by Julia Thiel
The space feels much more like In Fine Spirits than its successors—the high-top tables are back and flat-screen TVs have been added, making for a casual atmosphere. What's missing is food at the price point you'd expect in a place where you can't rest your feet on the floor. There are bar bites and sides in the $3-$6 range, and small plates for around $10. Aside from a burger, the larger plates run about $20-$25—and they're not all that large.
But while you may not be able to eat cheaply here, you can eat well. Intensely meaty, garlicky pork rillettes were served with a smooth beer mustard that we practically inhaled.
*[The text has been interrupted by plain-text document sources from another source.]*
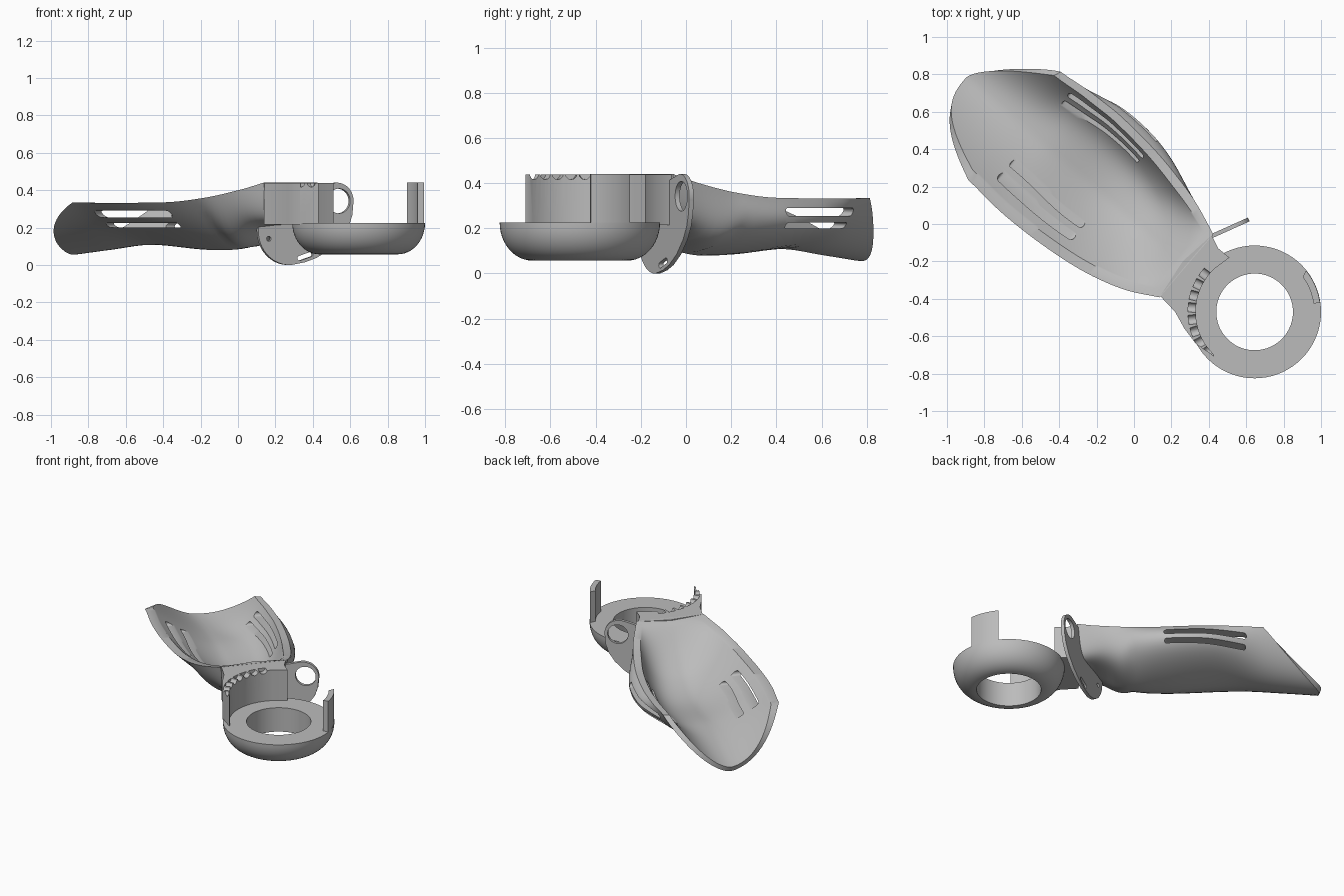
import bpy, bmesh, math
from mathutils import Vector

if "Cube" in bpy.data.objects:
    bpy.data.objects.remove(bpy.data.objects["Cube"])

grey = bpy.data.materials.new("plain_grey")
grey.use_nodes = True
grey.diffuse_color = (0.5, 0.5, 0.5, 1)
grey.node_tree.nodes["Principled BSDF"].inputs["Base Color"].default_value = (0.5, 0.5, 0.5, 1)

X, Y, UP = Vector((1, 0, 0)), Vector((0, 1, 0)), Vector((0, 0, 1))
TIP = Vector((0.28, -0.225, 0))       # middle of the narrow cuff end
ALONG = Vector((-0.76, 0.65, 0))      # cuff axis
ACROSS = Vector((0.65, 0.76, 0))
RING = Vector((0.645, -0.47, 0))


def make(name, bm):
    bmesh.ops.recalc_face_normals(bm, faces=bm.faces)
    mesh = bpy.data.meshes.new(name)
    bm.to_mesh(mesh)
    bm.free()
    mesh.materials.append(grey)
    obj = bpy.data.objects.new(name, mesh)
    bpy.context.collection.objects.link(obj)
    return obj


def add_prism(bm, pts, origin, ax, ay, depth):
    """Extrude a 2D outline laid in the plane (ax, ay) along the depth vector."""
    low = [bm.verts.new(origin + ax * p + ay * q) for p, q in pts]
    high = [bm.verts.new(v.co + depth) for v in low]
    bm.faces.new(low)
    bm.faces.new(high)
    for i in range(len(pts)):
        j = (i + 1) % len(pts)
        bm.faces.new((low[i], low[j], high[j], high[i]))


def arc(cx, cy, r, a0, a1, n=24):
    angles = [math.radians(a0 + (a1 - a0) * i / n) for i in range(n + 1)]
    return [(cx + r * math.cos(a), cy + r * math.sin(a)) for a in angles]


def circle(cx, cy, r):
    return arc(cx, cy, r, 0, 352.5, 47)


def stadium(p0, p1, r):
    t = math.degrees(math.atan2(p1[1] - p0[1], p1[0] - p0[0]))
    return arc(*p0, r, t + 90, t + 270, 8) + arc(*p1, r, t - 90, t + 90, 8)


def cut(obj, bm):
    """Subtract the solids in bm from obj."""
    cutter = make("cutter", bm)
    cutter.hide_render = True
    mod = obj.modifiers.new("cut", "BOOLEAN")
    mod.operation, mod.solver, mod.object = "DIFFERENCE", "EXACT", cutter
    graph = bpy.context.evaluated_depsgraph_get()
    mesh = bpy.data.meshes.new_from_object(obj.evaluated_get(graph))
    obj.modifiers.clear()
    obj.data = mesh
    bpy.data.objects.remove(cutter)


def smooth(obj, angle=35):
    bpy.ops.object.select_all(action="DESELECT")
    obj.select_set(True)
    bpy.context.view_layer.objects.active = obj
    bpy.ops.object.shade_smooth_by_angle(angle=math.radians(angle))


def curve(keys, u):
    """Smooth interpolation through (position, value) keys."""
    u = min(max(u, keys[0][0]), keys[-1][0])
    i = max(k for k in range(len(keys) - 1) if keys[k][0] <= u)

    def slope(k):
        a, b = keys[max(k - 1, 0)], keys[min(k + 1, len(keys) - 1)]
        return (b[1] - a[1]) / (b[0] - a[0])
    (u0, v0), (u1, v1) = keys[i], keys[i + 1]
    h = u1 - u0
    t = (u - u0) / h
    return ((2*t**3 - 3*t*t + 1) * v0 + (t**3 - 2*t*t + t) * h * slope(i)
            + (3*t*t - 2*t**3) * v1 + (t**3 - t*t) * h * slope(i + 1))


# Forearm cuff: lofted trough, near wall sloping outward, far wall thick and bulging outside
NEAR_HALF = [(0, .22), (.17, .31), (.4, .378), (.68, .415), (.95, .425), (1.2, .408), (1.54, .4)]
FAR_HALF = [(0, .222), (.26, .343), (.52, .418), (.8, .44), (.98, .415), (1.2, .362), (1.54, .34)]
LEAN = [(0, 0), (.4, .75), (.85, .75), (1.2, .15), (1.54, 0)]
UNDER = [(0, .225), (.14, .2), (.3, .1), (.55, .08), (1.0, .108), (1.3, .08), (1.54, .055)]
FLOOR = [(0, .44), (.03, .435), (.2, .28), (.36, .175), (.6, .122), (1.0, .145), (1.54, .09)]
RIM = [(0, .44), (.12, .4), (.3, .36), (.55, .335), (1.54, .335)]
ROWS, COLS = 48, 36
bm = bmesh.new()
rows = []
for r in range(ROWS + 1):
    outer, inner = [], []
    for c in range(COLS + 1):
        even = 2 * c / COLS - 1
        t = 0.5 * even - 0.5 * math.cos(math.pi * c / COLS)
        near = t < 0
        u = (1.55 - 0.35 * abs(t) ** (3.0 if near else 1.5)) * r / ROWS
        lean = 0 if near else curve(LEAN, u)
        side = t + lean * (t - 1.17 * t ** 3)
        power = 1.5 if near else 2.2 - 0.6 * lean
        half, rim = curve(NEAR_HALF if near else FAR_HALF, u), curve(RIM, u)
        wall = 0.055 if near else 0.035 + 0.085 * lean
        tip_power = power + 4 * max(0, 1 - u / 0.35)
        inner_power = 1.5 if near else 2.2 + 2.4 * lean
        undercut = 0.015 * r / ROWS
        for ring, v, base, p, along in (
                (outer, half * side, curve(UNDER, u), tip_power, u - undercut),
                (inner, (half - wall) * t, curve(FLOOR, u), inner_power, u)):
            z = base + (rim - base) * abs(t) ** p
            ring.append(bm.verts.new(TIP + ALONG * along + ACROSS * v + UP * z))
    rows.append(outer + inner[::-1])
count = len(rows[0])
for a, b in zip(rows, rows[1:]):
    for i in range(count):
        j = (i + 1) % count
        bm.faces.new((a[i], a[j], b[j], b[i]))
for end in (rows[0], rows[-1]):
    for i in range(COLS):
        bm.faces.new((end[i], end[i + 1], end[count - 2 - i], end[count - 1 - i]))
cuff = make("forearm_cuff", bm)

# Two strap slots through each cuff wall
bm = bmesh.new()
for sign in (-1, 1):
    for z, r in ((0.212, 0.013), (0.272, 0.018)):
        add_prism(bm, stadium((0.57, z), (1.06, z), r), TIP + ACROSS * sign * 0.13,
                  ALONG, UP, ACROSS * sign * 0.5)
cut(cuff, bm)
smooth(cuff, 40)

# Bowl-shaped ring with a straight bore
bm = bmesh.new()
profile = [(0.205, 0.225), (0.205, 0.057)]
profile += [(0.21 + 0.145 * math.sin(a), 0.225 - 0.168 * math.cos(a))
            for a in (math.pi / 2 * i / 12 for i in range(13))]
STEPS = 72
loops = []
for s in range(STEPS):
    a = 2 * math.pi * s / STEPS
    spoke = Vector((math.cos(a), math.sin(a), 0))
    loops.append([bm.verts.new(RING + spoke * r + UP * z) for r, z in profile])
for s in range(STEPS):
    a, b = loops[s], loops[(s + 1) % STEPS]
    for i in range(len(profile)):
        j = (i + 1) % len(profile)
        bm.faces.new((a[i], a[j], b[j], b[i]))
smooth(make("bowl_ring", bm))

# Upright post on the ring's outer edge
bm = bmesh.new()
add_prism(bm, arc(0, 0, 0.353, 8, 39) + arc(0, 0, 0.318, 36, 8), RING + UP * 0.22, X, Y, UP * 0.22)
smooth(make("ring_post", bm))

# Connector wall between cuff and ring, hollowed to the ring's curve
bm = bmesh.new()
outline = [(0.415, -0.06), (0.26, -0.2), (0.14, -0.385), (0.22, -0.47), (0.27, -0.56), (0.33, -0.64), (0.43, -0.71)]
outline += arc(RING.x, RING.y, 0.315, 225, 132)
outline += [(0.51, -0.18), (0.45, -0.13)]
add_prism(bm, outline, UP * 0.215, X, Y, UP * 0.224)
connector = make("connector_wall", bm)

# Scalloped teeth along the top of the wall
bm = bmesh.new()
for i in range(8):
    a = math.radians(143 + 11 * i)
    spoke = Vector((math.cos(a), math.sin(a), 0))
    add_prism(bm, arc(0, 0, 0.026, 0, 330, 11), RING + spoke * 0.29 + UP * 0.442,
              UP.cross(spoke), UP, spoke * 0.066)
cut(connector, bm)
smooth(connector)

# Side plate: thin rounded lobe with a finger loop at the top
SIDE = Vector((0.912, 0.41, 0))
THICK = Vector((-0.41, 0.912, 0)) * 0.022
BASE = Vector((0.275, -0.14, 0))
lobe, loop = (0, 0.182, 0.182), (0.278, 0.342, 0.098)
dx, dz = loop[0] - lobe[0], loop[1] - lobe[1]
lean_angle = math.degrees(math.atan2(dz, dx) + math.acos((lobe[2] - loop[2]) / math.hypot(dx, dz)))
outline = arc(*lobe, lean_angle, 275, 30)
outline += [(0.09, 0.014), (0.16, 0.038), (0.24, 0.085), (0.31, 0.15), (0.35, 0.21), (0.37, 0.27)]
outline += arc(*loop, -15, lean_angle, 24)
bm = bmesh.new()
add_prism(bm, outline, BASE, SIDE, UP, THICK)
plate = make("side_plate", bm)
bm = bmesh.new()
for hole in (circle(0.29, 0.342, 0.066), circle(-0.12, 0.14, 0.013), circle(-0.03, 0.25, 0.013),
             stadium((0.06, 0.036), (0.125, 0.057), 0.013)):
    add_prism(bm, hole, BASE - THICK, SIDE, UP, THICK * 3)
cut(plate, bm)
smooth(plate)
House-made jerky was well spiced and not too dry; its thickness made it very chewy, but not unpleasantly so. And I was surprised how much I enjoyed a side of al dente broccoli with chiles and garlic.
We spent a while trying to find the advertised bacon in the popcorn—we could taste it but couldn't see it. We finally concluded that the smoky bacon flavor was in the fluffy Parmesan on top—the waitress later told us that chef Kevin McMullen infused the Parmesan with bacon flavor, though she didn't know how it was done. Apparently you can take the chef out of the modernist kitchen—McMullen has worked at El Ideas and, before that, under Brandon Baltzley—but you can't take the modernism out of the chef.
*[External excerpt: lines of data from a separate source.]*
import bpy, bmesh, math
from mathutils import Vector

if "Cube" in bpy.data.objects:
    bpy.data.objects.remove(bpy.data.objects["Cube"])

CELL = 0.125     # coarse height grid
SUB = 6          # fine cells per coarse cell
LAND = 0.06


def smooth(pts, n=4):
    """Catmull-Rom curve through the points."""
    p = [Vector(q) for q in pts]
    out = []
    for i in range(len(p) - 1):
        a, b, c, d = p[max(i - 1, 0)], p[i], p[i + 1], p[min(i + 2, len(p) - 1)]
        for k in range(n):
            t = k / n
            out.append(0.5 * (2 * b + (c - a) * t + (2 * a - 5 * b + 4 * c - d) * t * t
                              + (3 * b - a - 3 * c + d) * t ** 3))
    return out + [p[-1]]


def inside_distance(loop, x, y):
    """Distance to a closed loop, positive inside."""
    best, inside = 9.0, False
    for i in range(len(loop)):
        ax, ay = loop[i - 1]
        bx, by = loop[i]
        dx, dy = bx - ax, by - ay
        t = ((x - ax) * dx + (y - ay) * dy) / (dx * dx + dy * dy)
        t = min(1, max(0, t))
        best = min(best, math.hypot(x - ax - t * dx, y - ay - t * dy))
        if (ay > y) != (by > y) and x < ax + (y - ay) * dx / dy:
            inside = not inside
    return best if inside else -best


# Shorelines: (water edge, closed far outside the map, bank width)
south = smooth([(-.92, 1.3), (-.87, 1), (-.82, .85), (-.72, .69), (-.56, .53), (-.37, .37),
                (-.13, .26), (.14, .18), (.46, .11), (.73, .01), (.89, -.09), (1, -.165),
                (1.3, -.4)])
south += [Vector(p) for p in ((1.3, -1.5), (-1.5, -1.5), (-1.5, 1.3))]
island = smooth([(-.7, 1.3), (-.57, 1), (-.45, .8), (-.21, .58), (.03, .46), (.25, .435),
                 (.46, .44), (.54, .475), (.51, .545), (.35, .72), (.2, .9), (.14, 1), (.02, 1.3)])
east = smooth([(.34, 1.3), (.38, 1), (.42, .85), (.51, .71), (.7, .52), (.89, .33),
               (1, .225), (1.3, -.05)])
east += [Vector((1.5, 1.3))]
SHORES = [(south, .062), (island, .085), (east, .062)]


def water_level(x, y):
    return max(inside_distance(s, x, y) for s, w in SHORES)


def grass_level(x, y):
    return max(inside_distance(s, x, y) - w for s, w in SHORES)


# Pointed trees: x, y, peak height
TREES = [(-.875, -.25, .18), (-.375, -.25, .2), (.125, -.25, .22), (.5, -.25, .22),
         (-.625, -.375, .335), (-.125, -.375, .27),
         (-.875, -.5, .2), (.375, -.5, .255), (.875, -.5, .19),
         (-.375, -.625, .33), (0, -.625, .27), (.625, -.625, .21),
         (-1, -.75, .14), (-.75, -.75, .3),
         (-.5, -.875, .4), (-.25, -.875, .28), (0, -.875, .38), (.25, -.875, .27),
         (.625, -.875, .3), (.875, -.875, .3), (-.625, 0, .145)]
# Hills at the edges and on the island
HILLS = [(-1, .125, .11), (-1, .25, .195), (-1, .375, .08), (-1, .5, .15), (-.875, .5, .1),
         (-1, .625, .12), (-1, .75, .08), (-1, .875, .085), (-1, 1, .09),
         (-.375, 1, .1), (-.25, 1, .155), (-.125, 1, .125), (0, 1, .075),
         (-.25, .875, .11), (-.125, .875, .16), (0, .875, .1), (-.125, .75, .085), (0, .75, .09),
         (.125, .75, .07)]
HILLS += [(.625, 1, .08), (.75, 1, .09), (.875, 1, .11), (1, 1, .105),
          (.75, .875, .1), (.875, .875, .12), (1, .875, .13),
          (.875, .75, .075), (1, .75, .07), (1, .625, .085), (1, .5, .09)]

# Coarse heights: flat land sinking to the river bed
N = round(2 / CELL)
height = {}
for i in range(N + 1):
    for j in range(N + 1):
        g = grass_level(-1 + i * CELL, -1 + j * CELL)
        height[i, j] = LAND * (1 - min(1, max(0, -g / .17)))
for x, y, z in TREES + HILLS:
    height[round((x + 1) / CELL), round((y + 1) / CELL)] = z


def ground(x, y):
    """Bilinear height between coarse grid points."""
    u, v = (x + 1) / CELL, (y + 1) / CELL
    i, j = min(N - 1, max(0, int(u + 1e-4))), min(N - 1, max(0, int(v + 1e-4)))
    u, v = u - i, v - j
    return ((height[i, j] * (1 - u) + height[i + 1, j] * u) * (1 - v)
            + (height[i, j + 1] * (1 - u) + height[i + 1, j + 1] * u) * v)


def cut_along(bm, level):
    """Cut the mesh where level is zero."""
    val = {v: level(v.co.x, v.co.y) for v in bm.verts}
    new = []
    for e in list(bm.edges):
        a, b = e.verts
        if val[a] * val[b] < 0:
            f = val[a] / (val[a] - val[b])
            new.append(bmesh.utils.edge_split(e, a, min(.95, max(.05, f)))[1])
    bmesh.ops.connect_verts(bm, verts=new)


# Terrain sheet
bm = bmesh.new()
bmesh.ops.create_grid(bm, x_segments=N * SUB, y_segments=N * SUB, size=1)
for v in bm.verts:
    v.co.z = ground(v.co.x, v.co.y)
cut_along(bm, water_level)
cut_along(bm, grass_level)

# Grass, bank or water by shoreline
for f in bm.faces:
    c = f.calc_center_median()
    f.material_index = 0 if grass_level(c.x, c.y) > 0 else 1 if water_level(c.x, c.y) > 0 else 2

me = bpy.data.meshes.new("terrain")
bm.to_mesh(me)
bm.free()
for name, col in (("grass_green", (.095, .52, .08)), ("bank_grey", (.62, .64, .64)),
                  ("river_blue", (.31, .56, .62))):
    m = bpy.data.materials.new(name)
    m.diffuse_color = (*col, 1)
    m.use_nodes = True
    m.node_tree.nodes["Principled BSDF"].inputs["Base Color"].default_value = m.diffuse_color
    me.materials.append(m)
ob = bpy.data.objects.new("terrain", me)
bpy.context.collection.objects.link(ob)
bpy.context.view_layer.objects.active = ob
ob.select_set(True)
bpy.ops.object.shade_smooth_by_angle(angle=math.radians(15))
A sort of deconstructed potato soup was less successful. Bits of bacon, cipollini onion, and little chunks of cheddar arrived in a bowl over which the server poured potato soup that was more like a puree. Aside from being slightly undersalted it wasn't bad, but the thickness of the soup made it impossible to tell which of the add-ins you were getting, and biting into a piece of aged cheddar when I was expecting onion was startling and not particularly pleasant.
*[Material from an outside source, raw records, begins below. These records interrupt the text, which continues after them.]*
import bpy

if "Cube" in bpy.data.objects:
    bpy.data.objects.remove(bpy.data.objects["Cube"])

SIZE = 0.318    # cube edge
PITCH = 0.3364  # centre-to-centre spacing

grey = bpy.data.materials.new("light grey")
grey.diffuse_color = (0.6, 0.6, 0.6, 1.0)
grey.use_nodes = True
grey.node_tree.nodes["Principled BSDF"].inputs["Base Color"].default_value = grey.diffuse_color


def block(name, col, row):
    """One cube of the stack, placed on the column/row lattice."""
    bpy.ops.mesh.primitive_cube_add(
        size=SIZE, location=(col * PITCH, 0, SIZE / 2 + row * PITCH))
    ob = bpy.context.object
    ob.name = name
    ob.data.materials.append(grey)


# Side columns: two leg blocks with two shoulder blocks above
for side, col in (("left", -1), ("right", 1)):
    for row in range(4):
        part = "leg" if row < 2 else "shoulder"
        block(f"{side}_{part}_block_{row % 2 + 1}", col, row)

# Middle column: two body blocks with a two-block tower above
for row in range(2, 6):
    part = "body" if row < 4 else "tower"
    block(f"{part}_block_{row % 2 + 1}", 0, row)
Entrees, on the other hand, were phenomenal. The phrase "meltingly tender" came to mind as soon as I bit into moist, umami-rich pork shoulder—but the gnocchi with short ribs made it seem almost tough by comparison. I usually avoid ordering gnocchi because I assume they'll be dense and gluey, but these light, fluffy, brown-butter-coated nuggets reminded me why gnocchi exists. Together with the short ribs it's an incredibly rich dish, but I'd order it again in a second.
The eight-drink cocktail menu features several classics, including the less common Aviation and Boulevardier. Heat nearly overwhelmed the High Thyme—a concoction of Bulleit bourbon and maraschino liqueur with lemon, thyme, maple syrup, chile, and cucumber—but the bits of lemon pulp in the drink, along with the maple syrup and cucumber, helped balance things out. The smoky, citrusy Spanish Harlem, consisting of mezcal, chartreuse, and lime, was simple but elegant. And I'll be back again in the summer (if not earlier) for the Mule Skinner Blues, an easy-drinking dark rum cocktail with huckleberries, mint, lime, falernum, and ginger, tasting a little like a cross between a mojito and a Moscow Mule with some berries thrown in. There's also craft beer—a respectable list of nine draft pours and 20-odd bottles—and about 20 wines by the glass.
The Brixton, 5420 N. Clark, 773-961-7358